I have been developing Next.js applications inside of VS Code for a few months now. I'd like to share 4 of the extensions I have installed that help me develop with Next.js faster. Most of these will also help in your day-to-day JavaScript development as well.

There are few Next.js specific extensions available on the VS Code Marketplace. So if you have an idea for a Next.js extension, now is your time to shine.

1. Next.js React Snippets by iJS

One of the first things I look for when starting in any new programming language or framework is code snippets. Next.js Snippets by iJS has many of the common Next.js structures that you'll be creating such as GetStaticProps() and GetStaticPaths(). It even has snippets for the Next/Image and Next/Link which I am always forgetting the syntax for.

And that is why I love snippets: it lets me focus on development and not the small syntax nuances. A good snippet library will also help you stick with best practices in your development.

This snippet library paired with a good JavaScript/React, such ES7 React/Redux/GraphQL/React-Native snippets as snippet library can get you running quickly in Next.js.

2. ESLint

This extension integrates ESLint into VS Code. Next.js 11 now supports ESLint out of the box. This means simply installing ESLint will make you aware when you break Next.js standards and best practices.

This means if you are on Next.js 11 you can have the ESLint extension help you find errors and warnings before you push to production. It helps to ensure you are using best practices and developing the best Next.js application you can. Another big plus of having ESLint enabled is all developers on the project will follow the same standards when developing.

See examples of ESLint in action below: Correct Image tag use & escaping apostrophes

Example of using wrong image tag in Next.js

Example of not escaping the apostrophe in a word

3. Debugger for Chrome

console.log() is cool but have you tried debugging?

I'm guilty of using too many console.log() statements, but I am trying to get into the habit of using the debugger more often. Debugging is like console.log() but now you can see every variable value and stop at any point in your application.
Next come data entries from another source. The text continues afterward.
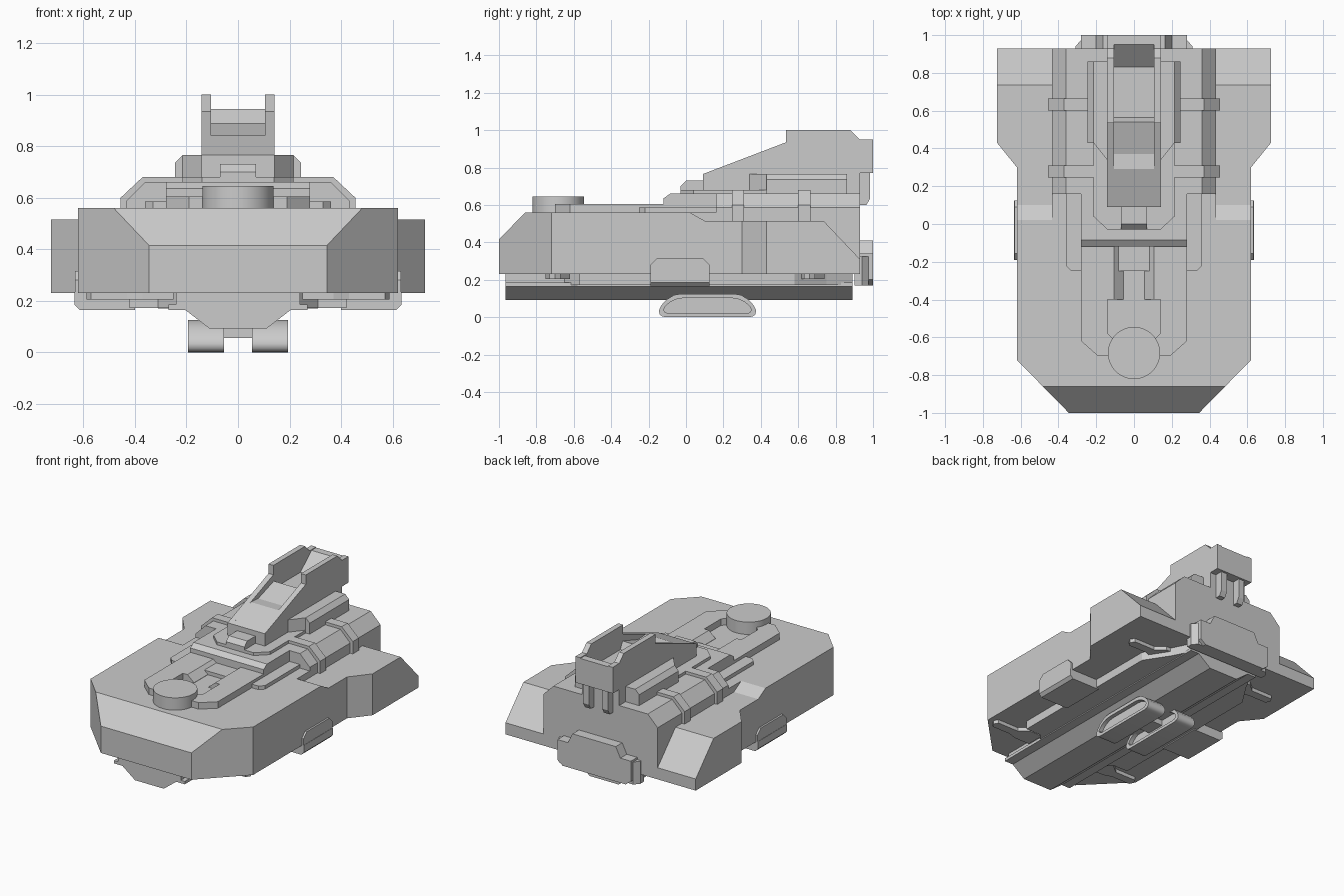
import bpy, bmesh, math
from mathutils import Vector

if "Cube" in bpy.data.objects:
    bpy.data.objects.remove(bpy.data.objects["Cube"])


def place(axis, p, d):
    """2D point + depth -> 3D, extruding along the given axis."""
    u, v = p
    return {'z': (u, v, d), 'x': (d, u, v), 'y': (u, d, v)}[axis]


def sym(half):
    """Close a right-half outline by mirroring it over x = 0."""
    return half + [(-x, y) for x, y in reversed(half) if x > 1e-6]


def finish(name, bm, mirror=False):
    if mirror:
        g = bmesh.ops.duplicate(bm, geom=bm.verts[:] + bm.edges[:] + bm.faces[:])['geom']
        for v in g:
            if isinstance(v, bmesh.types.BMVert):
                v.co.x *= -1
    bmesh.ops.recalc_face_normals(bm, faces=bm.faces)
    me = bpy.data.meshes.new(name)
    bm.to_mesh(me)
    bm.free()
    ob = bpy.data.objects.new(name, me)
    bpy.context.collection.objects.link(ob)
    return ob


def prism(name, axis, pts, a, b, mirror=False, cut=None):
    """Extrude a profile from a to b; cut = (point, normal) slices off a bevel."""
    bm = bmesh.new()
    lo = [bm.verts.new(place(axis, p, a)) for p in pts]
    hi = [bm.verts.new(place(axis, p, b)) for p in pts]
    n = len(pts)
    bm.faces.new(lo)
    bm.faces.new(hi)
    for i in range(n):
        j = (i + 1) % n
        bm.faces.new((lo[i], lo[j], hi[j], hi[i]))
    bmesh.ops.recalc_face_normals(bm, faces=bm.faces)
    if cut:
        r = bmesh.ops.bisect_plane(bm, geom=bm.verts[:] + bm.edges[:] + bm.faces[:],
                                   plane_co=cut[0], plane_no=cut[1], clear_outer=True)
        edges = [e for e in r['geom_cut'] if isinstance(e, bmesh.types.BMEdge)]
        bmesh.ops.contextual_create(bm, geom=edges)
    return finish(name, bm, mirror)


def box(name, x0, x1, y0, y1, z0, z1, mirror=False):
    return prism(name, 'z', [(x0, y0), (x1, y0), (x1, y1), (x0, y1)], z0, z1, mirror)


# Main hull with sloped nose
prism('hull', 'z', sym([(.345, -1), (.62, -.72), (.62, .02), (.435, .02), (.435, .93)]),
      .23, .56, cut=(Vector((0, -1, .415)), Vector((0, -.145, .14))))
# Rear side sponsons with sloped tails
prism('rear_sponsons', 'z', [(.43, .02), (.62, .02), (.62, .30), (.725, .43), (.725, .93), (.43, .93)],
      .23, .515, True, (Vector((0, .735, .515)), Vector((0, .205, .195))))
prism('sponson_step', 'x', [(.02, .5), (.02, .56), (.10, .515), (.10, .5)], .43, .62, True)

# Raised rear deck and its straps
prism('rear_deck', 'y', sym([(.435, .5), (.435, .585), (.36, .66)]), .16, .93)
for i, y in enumerate((.245, .60)):
    prism(f'deck_strap_{i}', 'y', sym([(.455, .515), (.455, .60), (.37, .68)]), y, y + .065)
prism('middle_deck_plate', 'z', sym([(.33, -.25), (.36, -.22), (.36, .2)]), .55, .585)
prism('middle_deck', 'x', [(-.12, .55), (-.12, .635), (-.085, .66), (.2, .66), (.2, .55)], -.28, .28)

# Front deck frame around a channel, and the round hatch
prism('front_deck_frame', 'z',
      [(0, -.70), (.19, -.70), (.28, -.62), (.28, -.1), (.105, -.1), (.105, -.40), (.14, -.40),
       (.14, -.58), (.10, -.62), (0, -.62)], .55, .605, True)
prism('channel_slopes', 'y', [(.055, .555), (.055, .562), (.105, .605), (.105, .555)], -.40, -.1, True)
bm = bmesh.new()
bmesh.ops.create_cone(bm, cap_ends=True, segments=48, radius1=.138, radius2=.138, depth=.095)
bmesh.ops.translate(bm, verts=bm.verts, vec=(0, -.683, .5975))
hatch = finish('round_hatch', bm)
for p in hatch.data.polygons:
    p.use_smooth = len(p.vertices) == 4
hatch.data.set_sharp_from_angle(angle=math.radians(35))

# Turret base, nose block and side rails
prism('turret_base', 'z', sym([(.14, -.03), (.215, .04), (.215, .80)]), .65, .68)
prism('turret_nose_block', 'x', [(-.03, .67), (-.03, .70), (0, .73), (.1, .73), (.1, .67)], -.07, .07)
prism('side_rails', 'z', [(.13, .325), (.215, .43), (.215, .86), (.13, .86)], .65, .765, True)
prism('rail_slopes', 'y', [(.21, .65), (.245, .65), (.245, .735), (.215, .765), (.21, .765)],
      .43, .86, True)

# Turret: two side walls and a ramp between them
prism('turret_walls', 'x',
      [(.09, .67), (.09, .765), (.535, .935), (.535, 1), (.88, 1), (.93, .95), (1, .95), (1, .77),
       (.93, .77), (.93, .65)], .105, .142, True)
prism('turret_ramp', 'x',
      [(.09, .67), (.09, .765), (.29, .841), (.37, .835), (.54, .89), (.565, .84), (.83, .84),
       (.95, .945), (1, .945), (1, .77), (.93, .77), (.93, .65)], -.106, .106)
prism('turret_rear_prongs', 'x', [(.92, .80), (.985, .80), (.985, .635), (.965, .60), (.92, .60)],
      .05, .095, True)

# Rear armour plate
prism('rear_plate', 'y', sym([(.24, .17), (.28, .20), (.28, .34), (.20, .34), (.165, .41)]), .92, 1)
prism('rear_plate_flange', 'z', sym([(.31, .90), (.31, .94), (.28, .975)]), .17, .325)

# Belly plate, side skirts and keel
prism('belly_plate', 'z',
      sym([(.24, -.965), (.24, -.65), (.31, -.57), (.42, -.57), (.42, -.19), (.61, -.19),
           (.61, .12), (.42, .12), (.42, .58), (.31, .75), (.24, .89)]), .172, .24)
prism('side_skirts', 'y', [(.40, .165), (.615, .165), (.635, .185), (.635, .235), (.40, .235)],
      -.19, .125, True)
prism('skirt_tabs', 'x', [(-.19, .2), (-.19, .28), (-.155, .315), (.09, .315), (.125, .28), (.125, .2)],
      .61, .633, True)
prism('keel', 'y', sym([(.11, .092), (.205, .165), (.27, .165), (.27, .185)]), -.965, .89)
for i, y in enumerate((-.70, .66)):
    prism(f'belly_ridge_{i}', 'z',
          [(.25, y - .05), (.37, y - .05), (.43, y - .03), (.57, y - .03), (.588, y), (.57, y + .03),
           (.41, y + .03), (.35, y + .08), (.25, y + .08)], .205, .24, True)

# Hollow landing skids under the keel
half = [(.14, .125), (.18, .118), (.22, .093), (.248, .062), (.26, .035), (.256, .015), (.243, .004), (.22, 0)]
outer = [(.115 + y, z) for y, z in half] + [(.115 - y, z) for y, z in reversed(half)]
inner = [(.115 + (y - .115) * .90, .058 + (z - .058) * .66) for y, z in outer]
bm = bmesh.new()
rows = [[bm.verts.new(place('x', p, d)) for p in loop]
        for loop, d in ((outer, .055), (outer, .193), (inner, .193), (inner, .055))]
for r in range(4):
    a, b = rows[r], rows[(r + 1) % 4]
    for i in range(len(outer)):
        j = (i + 1) % len(outer)
        bm.faces.new((a[i], a[j], b[j], b[i]))
skids = finish('skid_rings', bm, True)
for p in skids.data.polygons:
    p.use_smooth = True
skids.data.set_sharp_from_angle(angle=math.radians(40))
prism('skid_webs', 'x', inner, .085, .165, True)
box('skid_link', -.09, .09, .05, .18, .055, .10)
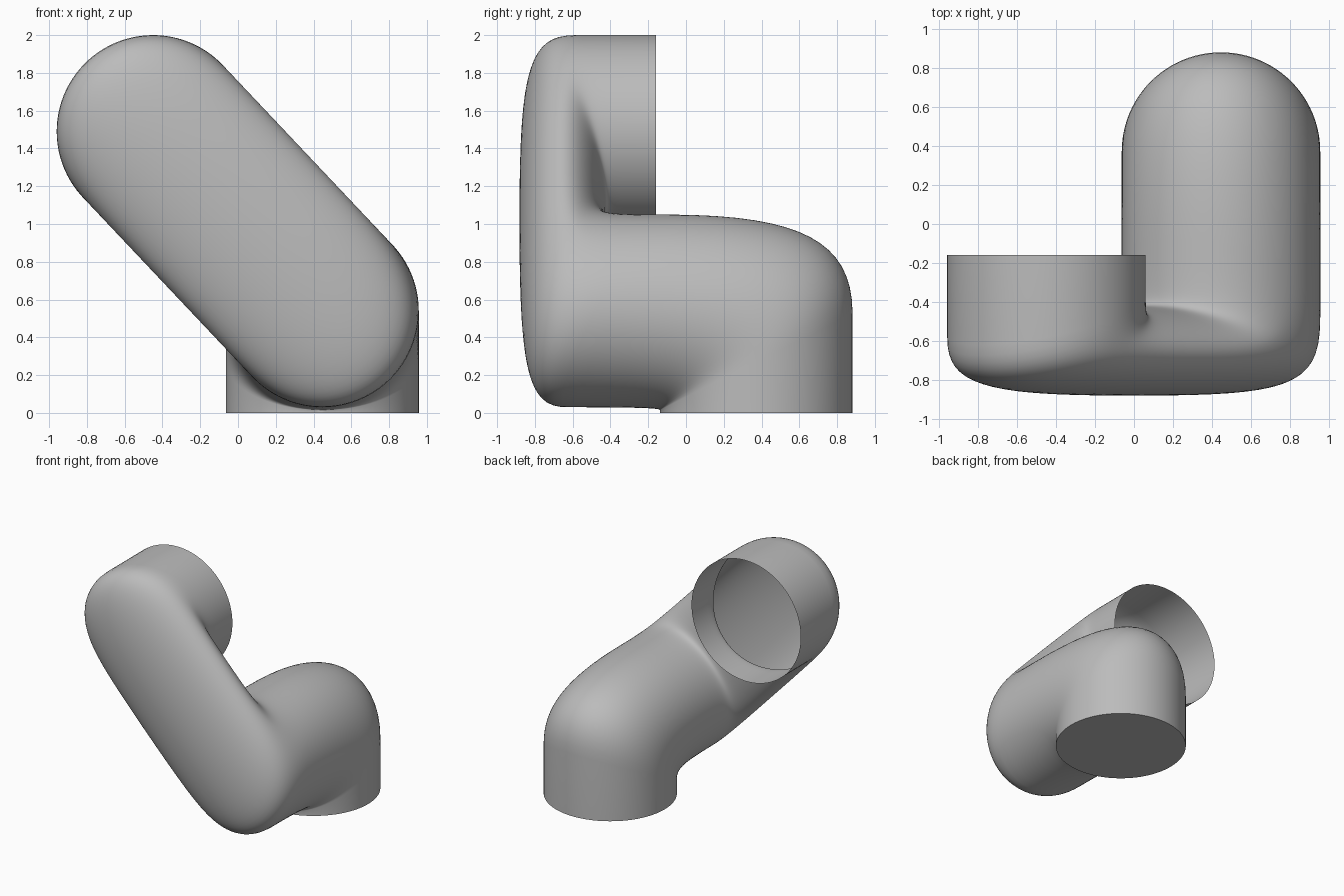
import bpy, bmesh, math
from mathutils import Vector

if "Cube" in bpy.data.objects:
    bpy.data.objects.remove(bpy.data.objects["Cube"])

R = 0.51                                   # pipe radius
N = 96                                     # sides of the pipe
STEPS = 16                                 # rings per rounded corner
LOW = Vector((0.447, 0.372, 0.54))         # axes of the lower and upper ends
HIGH = Vector((-0.45, 0, 1.49))
MID_Y, TILT = -0.655, 0.445                # depth and slant of the flattened middle
SPLITS = (0.5, 0.72, 0.5, 0.36)            # where neighbouring bends meet on each segment
U = Vector((HIGH.x - LOW.x, HIGH.z - LOW.z)).normalized()

grey = bpy.data.materials.new("mid grey")
grey.diffuse_color = (0.5, 0.5, 0.5, 1)
grey.use_nodes = True
grey.node_tree.nodes["Principled BSDF"].inputs["Base Color"].default_value = grey.diffuse_color


def guide(a):
    """Lengthwise corner points of one pipe line, and how far it lies inside the U-turn."""
    off = Vector((math.cos(a), math.sin(a))) * R
    along = off.dot(U)
    end = off - 2 * along * U              # the U-turn mirrors the section
    x0, y0, z0 = LOW.x + off.x, LOW.y + off.y, LOW.z + off.y
    x1, z1 = HIGH.x + end.x, HIGH.z + end.y
    y_mid = MID_Y + TILT * along
    return [Vector(p) for p in (
        (x0, y0, 0), (x0, y0, z0), (x0, y_mid, z0),
        (x1, y_mid, z1), (x1, -0.16, z1))], along / R


def rounded(p, inner):
    """Round every corner with a conic; a larger weight gives a tighter bend."""
    tight = 1.9 + 2.5 * max(0, inner)
    out = [p[0]]
    for i in range(1, len(p) - 1):
        a, b = p[i - 1].lerp(p[i], SPLITS[i - 1]), p[i]
        c = p[i].lerp(p[i + 1], SPLITS[i])
        w = 1.2 if i == 1 else tight
        for k in range(0 if i == 1 else 1, STEPS + 1):
            t = k / STEPS
            f, g, h = (1 - t) ** 2, 2 * w * t * (1 - t), t * t
            out.append((a * f + b * g + c * h) / (f + g + h))
    return out + [p[-1]]


# bent pipe: swept skin, closed base, open upper end
bm = bmesh.new()
lines = [[bm.verts.new(v) for v in rounded(*guide(2 * math.pi * i / N))] for i in range(N)]
for i in range(N):
    a, b = lines[i], lines[(i + 1) % N]
    for k in range(len(a) - 1):
        bm.faces.new((a[k], b[k], b[k + 1], a[k + 1]))
bm.faces.new([l[0] for l in reversed(lines)])
bm.normal_update()
mesh = bpy.data.meshes.new("bent_pipe")
bm.to_mesh(mesh)
bm.free()
mesh.materials.append(grey)
pipe = bpy.data.objects.new("bent_pipe", mesh)
bpy.context.collection.objects.link(pipe)
bpy.context.view_layer.objects.active = pipe
pipe.select_set(True)
bpy.ops.object.shade_smooth_by_angle(angle=math.radians(40))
Trust me, it's worth it to take the time to learn how to use the debugger effectively because you won't want to go back after you do. Check this out to learn more about the Chrome Debugger.

4. Auto Rename Tag

This extension is something I came across more recently. What it does is automatically rename your paired HTML tags. If you want to change your <p> tag to a <div>. Start changing the left-hand side and it will automatically update the right-hand side as you type. Pretty nifty and great when working in your jsx or tsx files.

Gif showing the usage of the Auto Rename Tag extension

5. Bonus! Tailwind CSS IntelliSense

With the new Next.js app directory architecture, Tailwind CSS is a recommended way to style your application because it generates static CSS files. You can use Tailwind in Server Components because of the static CSS generated. Use the Tailwind CSS IntelliSense extension to have autocomplete, syntax highlighting, and linting features.

Tailwind CSS IntelliSense

There are tons of extension available on the VS Code extension marketplace. These are just a few of the ones that I use to increase my productivity.

Did you like these VS Code extensions? Which ones have you incorporated into your development process? Let me know @ThomasJDesmond